Close consideration of plausibility structures is generally quite lacking in debates surrounding women in pastoral ministry. We principally occupy ourselves with rehearsing familiar arguments on various sides of the questions. While these arguments have evolved in some subtle ways and some have been largely abandoned, many of them are substantially the same as they were a couple of hundred years ago. However, the relative effectiveness of these arguments has changed markedly, in ways that will be difficult to understand apart from attention to the transformation of our underlying plausibility structures. Indeed, even when the arguments are the same, the distribution of weight between them has altered significantly. In particular, arguments from nature against the ordination of women have greatly diminished in their effectiveness, and opponents of women’s ordination have placed much more emphasis upon arguments from divine command and theological symbolism.
The plausibility structures for the ordination of women are sociocultural and institutional, not merely theological. And the theological plausibility of women’s ordination or prominent ministry depends heavily upon explicit and implicit ecclesiologies that are heavily influenced by, or which function in terms of, specific sociocultural factors and contexts.
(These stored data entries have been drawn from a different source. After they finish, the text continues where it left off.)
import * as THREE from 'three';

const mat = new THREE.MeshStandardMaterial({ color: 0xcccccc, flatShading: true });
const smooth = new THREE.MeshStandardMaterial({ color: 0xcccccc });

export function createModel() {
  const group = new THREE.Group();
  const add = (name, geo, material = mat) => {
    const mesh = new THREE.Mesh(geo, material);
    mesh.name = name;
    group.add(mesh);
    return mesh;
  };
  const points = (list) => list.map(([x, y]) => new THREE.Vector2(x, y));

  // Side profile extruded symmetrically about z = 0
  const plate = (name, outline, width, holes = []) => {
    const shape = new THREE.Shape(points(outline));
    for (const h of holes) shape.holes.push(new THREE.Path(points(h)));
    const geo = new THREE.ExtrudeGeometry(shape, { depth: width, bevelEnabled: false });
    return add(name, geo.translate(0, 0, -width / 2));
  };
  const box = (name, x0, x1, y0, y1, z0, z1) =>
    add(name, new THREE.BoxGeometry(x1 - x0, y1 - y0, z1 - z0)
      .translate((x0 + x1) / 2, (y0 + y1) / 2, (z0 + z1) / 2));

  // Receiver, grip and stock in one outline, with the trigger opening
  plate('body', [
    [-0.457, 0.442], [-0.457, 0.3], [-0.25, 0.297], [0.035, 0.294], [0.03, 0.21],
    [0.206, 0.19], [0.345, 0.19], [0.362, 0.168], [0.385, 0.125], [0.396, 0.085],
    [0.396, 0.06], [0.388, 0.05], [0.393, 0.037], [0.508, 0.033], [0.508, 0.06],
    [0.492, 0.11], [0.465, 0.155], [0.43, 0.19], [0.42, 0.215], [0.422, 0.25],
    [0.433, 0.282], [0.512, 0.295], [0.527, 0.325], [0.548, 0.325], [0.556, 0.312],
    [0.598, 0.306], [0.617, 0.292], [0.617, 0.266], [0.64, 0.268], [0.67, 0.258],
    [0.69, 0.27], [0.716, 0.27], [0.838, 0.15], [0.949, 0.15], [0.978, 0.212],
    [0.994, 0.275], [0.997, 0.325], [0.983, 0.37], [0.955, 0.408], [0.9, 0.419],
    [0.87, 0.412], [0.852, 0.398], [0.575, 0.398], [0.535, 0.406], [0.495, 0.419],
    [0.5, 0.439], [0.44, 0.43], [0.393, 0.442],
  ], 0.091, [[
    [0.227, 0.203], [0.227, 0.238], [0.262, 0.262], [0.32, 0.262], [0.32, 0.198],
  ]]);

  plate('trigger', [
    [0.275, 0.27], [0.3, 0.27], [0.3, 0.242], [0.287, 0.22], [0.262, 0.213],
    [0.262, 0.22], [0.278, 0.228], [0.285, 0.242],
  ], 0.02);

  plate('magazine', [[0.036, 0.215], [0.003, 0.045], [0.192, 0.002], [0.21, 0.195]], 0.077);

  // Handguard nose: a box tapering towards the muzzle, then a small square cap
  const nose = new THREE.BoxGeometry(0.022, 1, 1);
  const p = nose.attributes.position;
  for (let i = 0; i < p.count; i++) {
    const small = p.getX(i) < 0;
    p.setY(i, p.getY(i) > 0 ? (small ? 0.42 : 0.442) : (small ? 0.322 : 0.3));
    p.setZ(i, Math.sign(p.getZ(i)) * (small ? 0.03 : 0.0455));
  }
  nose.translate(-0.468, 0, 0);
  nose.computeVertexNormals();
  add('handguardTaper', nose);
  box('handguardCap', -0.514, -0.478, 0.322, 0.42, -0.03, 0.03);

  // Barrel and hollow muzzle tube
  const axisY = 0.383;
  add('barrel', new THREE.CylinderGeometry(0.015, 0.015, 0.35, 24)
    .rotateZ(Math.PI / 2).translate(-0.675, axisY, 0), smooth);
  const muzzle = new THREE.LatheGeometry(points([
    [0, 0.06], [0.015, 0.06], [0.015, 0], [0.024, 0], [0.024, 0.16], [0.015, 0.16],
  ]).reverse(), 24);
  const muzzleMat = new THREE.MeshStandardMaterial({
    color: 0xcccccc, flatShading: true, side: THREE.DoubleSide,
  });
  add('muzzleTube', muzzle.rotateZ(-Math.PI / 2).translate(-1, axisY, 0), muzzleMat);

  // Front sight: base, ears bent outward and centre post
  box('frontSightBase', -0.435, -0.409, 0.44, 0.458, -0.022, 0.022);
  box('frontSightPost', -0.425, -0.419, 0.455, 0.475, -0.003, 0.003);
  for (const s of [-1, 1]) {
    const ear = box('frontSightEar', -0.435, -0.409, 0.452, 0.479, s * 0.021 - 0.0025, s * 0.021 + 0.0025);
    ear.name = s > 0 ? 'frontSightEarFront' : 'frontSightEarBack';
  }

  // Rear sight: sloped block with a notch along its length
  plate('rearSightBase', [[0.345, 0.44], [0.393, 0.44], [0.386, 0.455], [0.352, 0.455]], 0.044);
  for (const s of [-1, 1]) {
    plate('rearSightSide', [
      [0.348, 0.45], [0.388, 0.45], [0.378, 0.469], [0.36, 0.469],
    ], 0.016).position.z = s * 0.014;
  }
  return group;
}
The widespread shift towards women’s ordination in the last century has largely arisen from rapid and far-reaching changes in our institutions and social structures.
Read the whole thing here.